"I had always been active growing up and had enjoyed playing sports all my life; I was used to feeling tired but I started to feel more exhausted than ever around the time of my A level exams. I put it down to studying and stress and was looking forward to a well earned rest once the exams were over.
I managed to sit through my A levels and jetted off on a celebratory holiday with friends. I didn't feel great on the trip but again I just assumed I was worn out with lack of sleep and needed to take it easy on my return home. I fainted several times on holiday and even collapsed at the airport coming back to England.
A week after returning home I was still feeling lethargic, I had a job interview and as was on my way when I collapsed again, this time I couldn't remember anything on waking up. Fortunately I collapsed nearby to my Dad's office so I was taken there so I could get help.
I managed to get an appointment with my doctor straight away and she carried out several tests. My blood test results came back almost immediately showing I had low red blood cells and high white blood cells - a common indicator of cancer.
I remember the moment my doctor said the word 'cancer'. I was devastated. It's said and heard so often, but to someone being diagnosed it's impossible to process. To hear that word being said to me, about me, was the most frightening experience of my life.
I was diagnosed with acute lymphoblastic leukaemia in the morning and by 7pm that evening I was an inpatient in the Teenage Cancer Trust unit at Sheffield's Hallam Hospital.

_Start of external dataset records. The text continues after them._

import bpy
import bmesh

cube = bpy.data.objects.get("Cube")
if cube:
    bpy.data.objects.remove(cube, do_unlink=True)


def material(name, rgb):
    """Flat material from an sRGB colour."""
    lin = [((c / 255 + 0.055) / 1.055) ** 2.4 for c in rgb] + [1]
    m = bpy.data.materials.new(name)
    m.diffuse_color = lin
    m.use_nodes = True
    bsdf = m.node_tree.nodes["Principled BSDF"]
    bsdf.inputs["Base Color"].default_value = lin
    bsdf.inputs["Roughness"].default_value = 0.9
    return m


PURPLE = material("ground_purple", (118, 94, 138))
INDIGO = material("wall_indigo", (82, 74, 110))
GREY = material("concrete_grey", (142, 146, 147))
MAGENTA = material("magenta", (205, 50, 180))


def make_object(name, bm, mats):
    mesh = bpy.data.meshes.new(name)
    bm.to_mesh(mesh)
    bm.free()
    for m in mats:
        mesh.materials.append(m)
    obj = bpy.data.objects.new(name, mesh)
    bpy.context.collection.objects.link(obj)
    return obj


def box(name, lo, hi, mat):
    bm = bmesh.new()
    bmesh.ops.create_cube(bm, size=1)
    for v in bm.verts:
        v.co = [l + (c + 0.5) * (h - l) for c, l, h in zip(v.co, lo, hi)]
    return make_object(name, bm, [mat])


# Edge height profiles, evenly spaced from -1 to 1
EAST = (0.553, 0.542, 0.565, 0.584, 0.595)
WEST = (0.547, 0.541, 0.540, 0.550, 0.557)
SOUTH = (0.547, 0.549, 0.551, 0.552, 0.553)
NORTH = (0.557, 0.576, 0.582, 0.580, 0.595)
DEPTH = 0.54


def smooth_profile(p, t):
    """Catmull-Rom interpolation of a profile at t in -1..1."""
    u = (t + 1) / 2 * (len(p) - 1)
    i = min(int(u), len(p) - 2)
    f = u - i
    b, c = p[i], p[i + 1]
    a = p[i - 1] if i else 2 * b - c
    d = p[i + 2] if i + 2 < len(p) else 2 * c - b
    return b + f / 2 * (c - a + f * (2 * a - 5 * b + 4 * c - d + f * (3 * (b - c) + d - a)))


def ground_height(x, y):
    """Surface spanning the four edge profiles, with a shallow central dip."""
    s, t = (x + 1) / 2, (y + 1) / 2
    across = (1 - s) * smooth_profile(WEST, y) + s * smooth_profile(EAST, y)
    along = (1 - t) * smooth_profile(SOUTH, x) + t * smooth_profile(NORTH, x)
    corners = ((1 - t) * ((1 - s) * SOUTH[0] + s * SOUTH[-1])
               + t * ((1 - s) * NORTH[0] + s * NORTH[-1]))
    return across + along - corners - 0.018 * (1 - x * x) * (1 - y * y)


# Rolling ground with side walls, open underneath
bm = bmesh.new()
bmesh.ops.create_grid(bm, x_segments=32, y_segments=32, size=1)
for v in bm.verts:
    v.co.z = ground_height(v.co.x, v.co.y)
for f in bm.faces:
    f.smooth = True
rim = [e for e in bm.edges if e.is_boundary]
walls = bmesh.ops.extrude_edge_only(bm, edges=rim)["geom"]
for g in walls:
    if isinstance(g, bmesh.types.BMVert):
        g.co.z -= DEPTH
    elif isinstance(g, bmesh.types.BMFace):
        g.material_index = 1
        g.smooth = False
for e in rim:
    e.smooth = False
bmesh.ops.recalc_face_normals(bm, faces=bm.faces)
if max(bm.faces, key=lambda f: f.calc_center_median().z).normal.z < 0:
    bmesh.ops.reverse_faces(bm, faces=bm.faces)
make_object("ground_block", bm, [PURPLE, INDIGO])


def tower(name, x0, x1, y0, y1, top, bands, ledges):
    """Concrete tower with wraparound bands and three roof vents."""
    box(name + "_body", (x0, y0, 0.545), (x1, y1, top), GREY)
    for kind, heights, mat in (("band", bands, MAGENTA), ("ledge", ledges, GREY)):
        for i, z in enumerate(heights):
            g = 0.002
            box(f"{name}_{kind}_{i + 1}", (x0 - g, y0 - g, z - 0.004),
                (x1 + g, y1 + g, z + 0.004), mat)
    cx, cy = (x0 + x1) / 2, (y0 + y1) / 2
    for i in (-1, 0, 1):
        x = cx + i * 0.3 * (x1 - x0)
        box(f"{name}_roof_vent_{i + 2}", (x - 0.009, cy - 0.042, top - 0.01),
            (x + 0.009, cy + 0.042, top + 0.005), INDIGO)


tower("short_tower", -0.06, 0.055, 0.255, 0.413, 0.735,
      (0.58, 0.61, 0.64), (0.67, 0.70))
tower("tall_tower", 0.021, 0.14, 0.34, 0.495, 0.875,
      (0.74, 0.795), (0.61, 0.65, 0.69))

I had around 5 months' inpatient treatment and lost my hair twice. Being in hospital away from all your family and friends when you're battling cancer is really hard but I made sure I was positive about getting through my treatment. The staff were incredible, they were always there for me and gave up their time to go above and beyond to support me. The unit really tried to help make my life as normal as possible, it felt as far away from being in hospital as could be but at the same time I was in a specialist unit treating being treated for leukaemia.
My Teenage Cancer Trust Youth Support Coordinator really helped me forget about being in hospital too. As a team they arranged trips out of the unit and treated me like a normal teenager, the support they gave me was invaluable to maintaining my livelihood. One of my favourite memories was going to see Arsenal play, something I would never imagine doing whilst being in hospital!
Earlier this year, after 6 years of treatment, my follow up check-ups finally came to end. I have decided that, now I am strong enough, I want to give something back to say thank you to Teenage Cancer Trust for saving my life. Next month I will mark the end of my treatment by taking on the Virgin Money London Marathon in aid of the charity. I've always wanted to take on challenge of running the Marathon but to do it in the same year I finished treatment feels like an even more important undertaking.
I now work as an Estate Agent in Kensington and Chelsea having completed my degree in Real Estate. I am training hard for the Marathon and am currently up to 19 miles with just four weeks to go until the big day!"